Task brief:
Retype only what runs from the line that contains "import bpy, bmesh, math" through the last line of the listing below, both lines included.

Data provided:

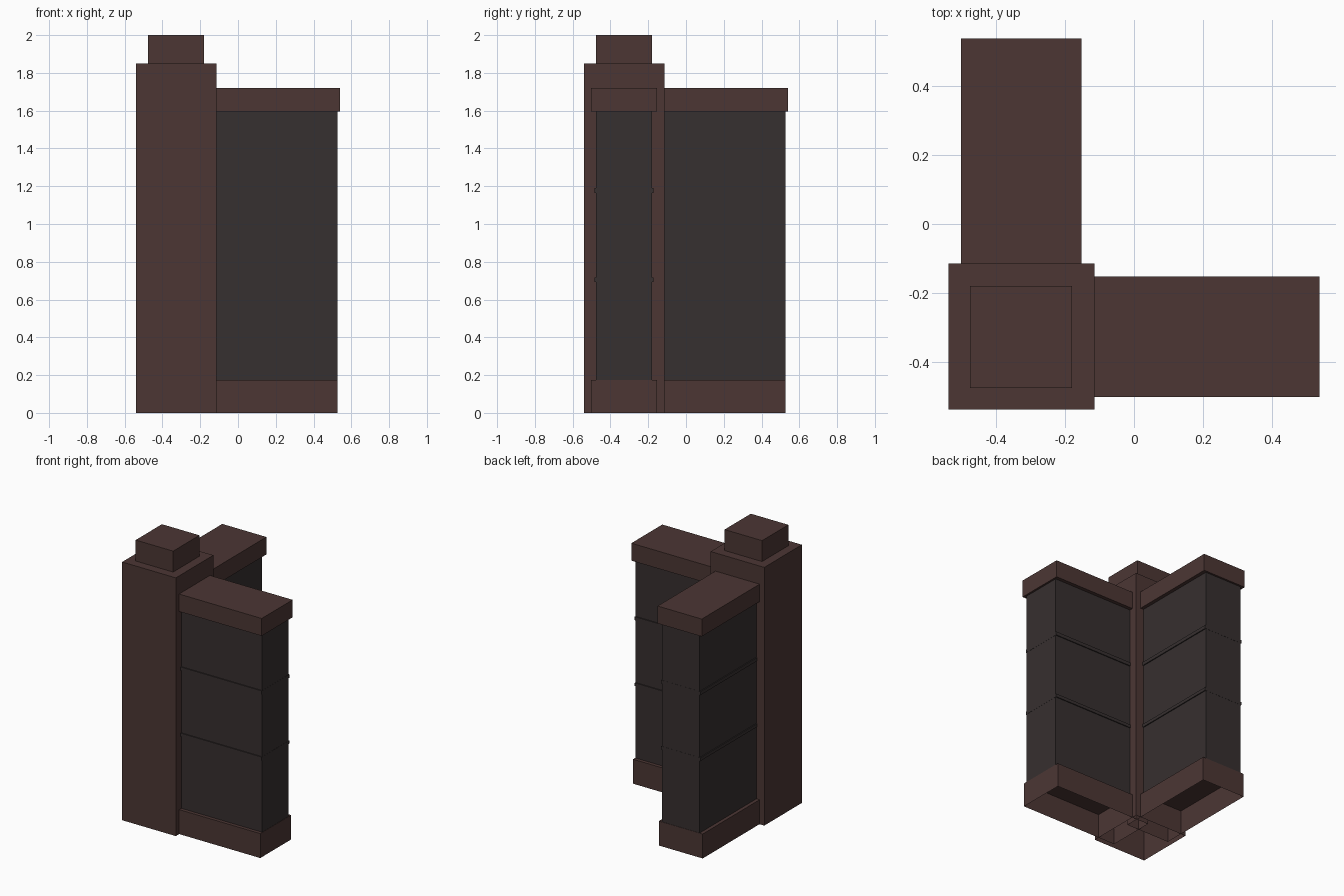
import bpy, bmesh

if "Cube" in bpy.data.objects:
    bpy.data.objects.remove(bpy.data.objects["Cube"])


def make_material(name, rgb):
    m = bpy.data.materials.new(name)
    m.diffuse_color = (*rgb, 1)
    m.use_nodes = True
    m.node_tree.nodes["Principled BSDF"].inputs["Base Color"].default_value = m.diffuse_color
    return m


BROWN = make_material("dark brown trim", (0.072, 0.037, 0.034))
CHARCOAL = make_material("charcoal panel", (0.037, 0.029, 0.029))


def box(name, lo, hi, mat, open_bottom=False):
    """Box between two corners, optionally without its underside."""
    bm = bmesh.new()
    bmesh.ops.create_cube(bm, size=1)
    for v in bm.verts:
        v.co = [lo[i] if v.co[i] < 0 else hi[i] for i in range(3)]
    if open_bottom:
        down = [f for f in bm.faces if f.normal.z < -0.9]
        bmesh.ops.delete(bm, geom=down, context='FACES')
    me = bpy.data.meshes.new(name)
    bm.to_mesh(me)
    bm.free()
    me.materials.append(mat)
    ob = bpy.data.objects.new(name, me)
    bpy.context.collection.objects.link(ob)
    return ob


# Corner post and its cap block
box("corner_post", (-0.54, -0.54, 0), (-0.115, -0.115, 1.85), BROWN, True)
box("post_cap", (-0.477, -0.477, 1.85), (-0.18, -0.18, 2.0), BROWN, True)

# Parts of one wall: name, start, end along wall, side range, height range
C = -0.328  # wall centre line
PARTS = [
    ("base", -0.25, 0.528, 0.174, 0, 0.175, BROWN, True),
    ("panel", -0.25, 0.526, 0.149, 0.175, 1.6, CHARCOAL, True),
    ("lower_rib", -0.2, 0.527, 0.156, 0.693, 0.716, CHARCOAL, False),
    ("upper_rib", -0.2, 0.527, 0.156, 1.165, 1.19, CHARCOAL, False),
    ("coping", -0.2, 0.54, 0.175, 1.595, 1.72, BROWN, False),
]

# The same wall runs to the right and to the back
for name, a, b, half, z0, z1, mat, opened in PARTS:
    box("right_wall_" + name, (a, C - half, z0), (b, C + half, z1), mat, opened)
    box("back_wall_" + name, (C - half, a, z0), (C + half, b, z1), mat, opened)
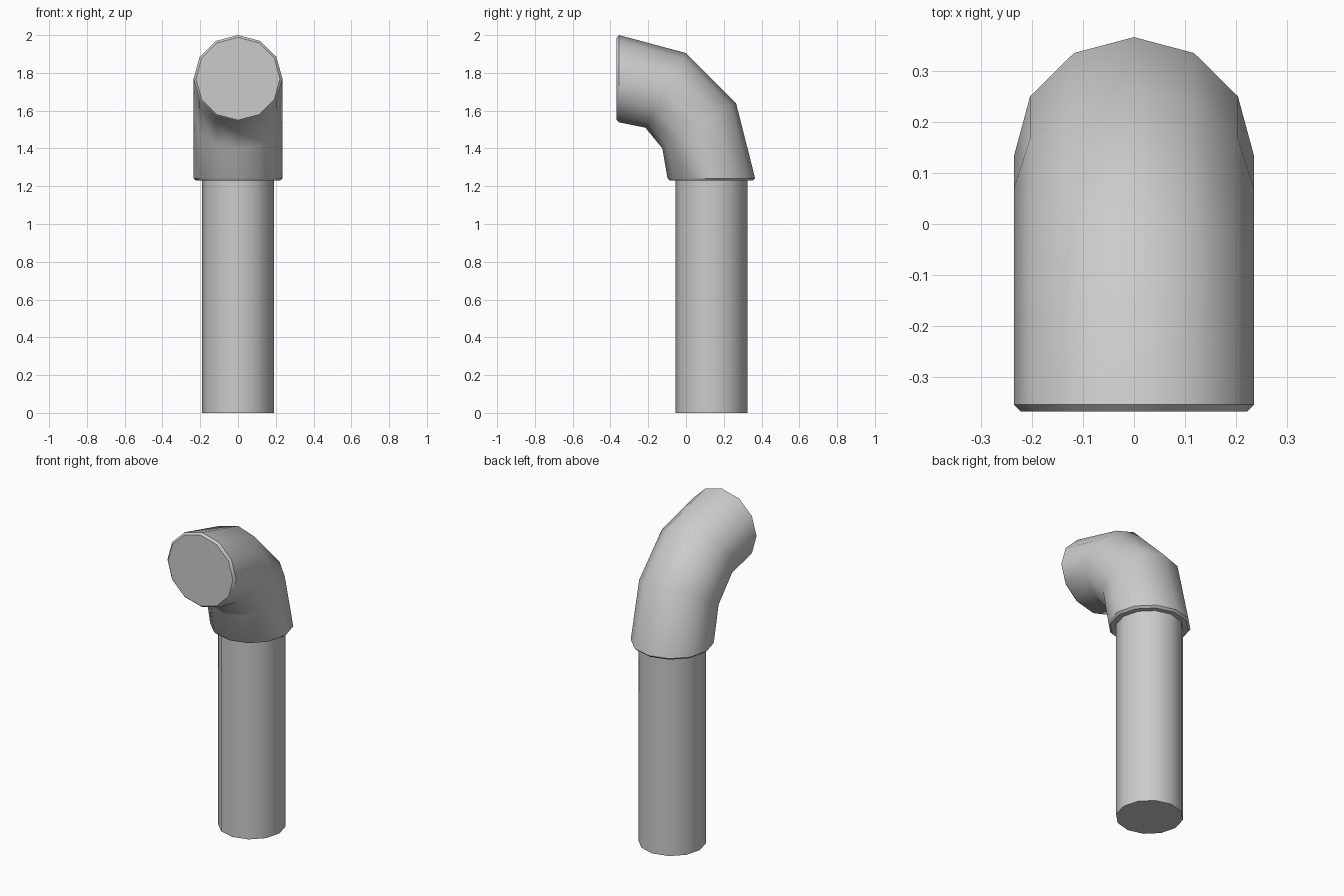
import bpy, bmesh, math
from mathutils import Vector

if "Cube" in bpy.data.objects:
    bpy.data.objects.remove(bpy.data.objects["Cube"])

SIDES = 12


def ring(bm, inner, outer, half_width):
    """Elliptical 12-sided ring spanning inner to outer (y, z) points."""
    a, b = Vector((0, *inner)), Vector((0, *outer))
    mid, arm = (a + b) / 2, (b - a) / 2
    side = Vector((half_width, 0, 0))
    step = 2 * math.pi / SIDES
    return [bm.verts.new(mid + arm * math.cos(i * step) + side * math.sin(i * step))
            for i in range(SIDES)]


def tube(name, sections):
    """Loft a closed tube through the sections."""
    bm = bmesh.new()
    rings = [ring(bm, *s) for s in sections]
    for r, s in zip(rings, rings[1:]):
        for i in range(SIDES):
            j = (i + 1) % SIDES
            bm.faces.new((r[i], r[j], s[j], s[i]))
    bm.faces.new(rings[0])
    bm.faces.new(rings[-1])
    bmesh.ops.recalc_face_normals(bm, faces=bm.faces)
    mesh = bpy.data.meshes.new(name)
    bm.to_mesh(mesh)
    bm.free()
    obj = bpy.data.objects.new(name, mesh)
    bpy.context.collection.objects.link(obj)
    bpy.ops.object.select_all(action='DESELECT')
    obj.select_set(True)
    bpy.context.view_layer.objects.active = obj
    bpy.ops.object.shade_smooth_by_angle(angle=math.radians(40))
    return obj


# Straight upright pipe
tube("upright_pipe", [((-0.055, 0), (0.325, 0), 0.19),
                      ((-0.055, 1.25), (0.325, 1.25), 0.19)])

# Wider elbow turning to the front, with chamfered ends
tube("elbow_hood", [
    ((-0.086, 1.23), (0.354, 1.23), 0.222),
    ((-0.098, 1.242), (0.366, 1.242), 0.235),
    ((-0.125, 1.40), (0.265, 1.64), 0.235),
    ((-0.215, 1.51), (0.0, 1.905), 0.235),
    ((-0.354, 1.538), (-0.354, 2.0), 0.235),
    ((-0.367, 1.55), (-0.367, 1.988), 0.222),
])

Output for this exercise:
import bpy, bmesh, math
from mathutils import Vector

if "Cube" in bpy.data.objects:
    bpy.data.objects.remove(bpy.data.objects["Cube"])

SIDES = 12


def ring(bm, inner, outer, half_width):
    """Elliptical 12-sided ring spanning inner to outer (y, z) points."""
    a, b = Vector((0, *inner)), Vector((0, *outer))
    mid, arm = (a + b) / 2, (b - a) / 2
    side = Vector((half_width, 0, 0))
    step = 2 * math.pi / SIDES
    return [bm.verts.new(mid + arm * math.cos(i * step) + side * math.sin(i * step))
            for i in range(SIDES)]


def tube(name, sections):
    """Loft a closed tube through the sections."""
    bm = bmesh.new()
    rings = [ring(bm, *s) for s in sections]
    for r, s in zip(rings, rings[1:]):
        for i in range(SIDES):
            j = (i + 1) % SIDES
            bm.faces.new((r[i], r[j], s[j], s[i]))
    bm.faces.new(rings[0])
    bm.faces.new(rings[-1])
    bmesh.ops.recalc_face_normals(bm, faces=bm.faces)
    mesh = bpy.data.meshes.new(name)
    bm.to_mesh(mesh)
    bm.free()
    obj = bpy.data.objects.new(name, mesh)
    bpy.context.collection.objects.link(obj)
    bpy.ops.object.select_all(action='DESELECT')
    obj.select_set(True)
    bpy.context.view_layer.objects.active = obj
    bpy.ops.object.shade_smooth_by_angle(angle=math.radians(40))
    return obj


# Straight upright pipe
tube("upright_pipe", [((-0.055, 0), (0.325, 0), 0.19),
                      ((-0.055, 1.25), (0.325, 1.25), 0.19)])

# Wider elbow turning to the front, with chamfered ends
tube("elbow_hood", [
    ((-0.086, 1.23), (0.354, 1.23), 0.222),
    ((-0.098, 1.242), (0.366, 1.242), 0.235),
    ((-0.125, 1.40), (0.265, 1.64), 0.235),
    ((-0.215, 1.51), (0.0, 1.905), 0.235),
    ((-0.354, 1.538), (-0.354, 2.0), 0.235),
    ((-0.367, 1.55), (-0.367, 1.988), 0.222),
])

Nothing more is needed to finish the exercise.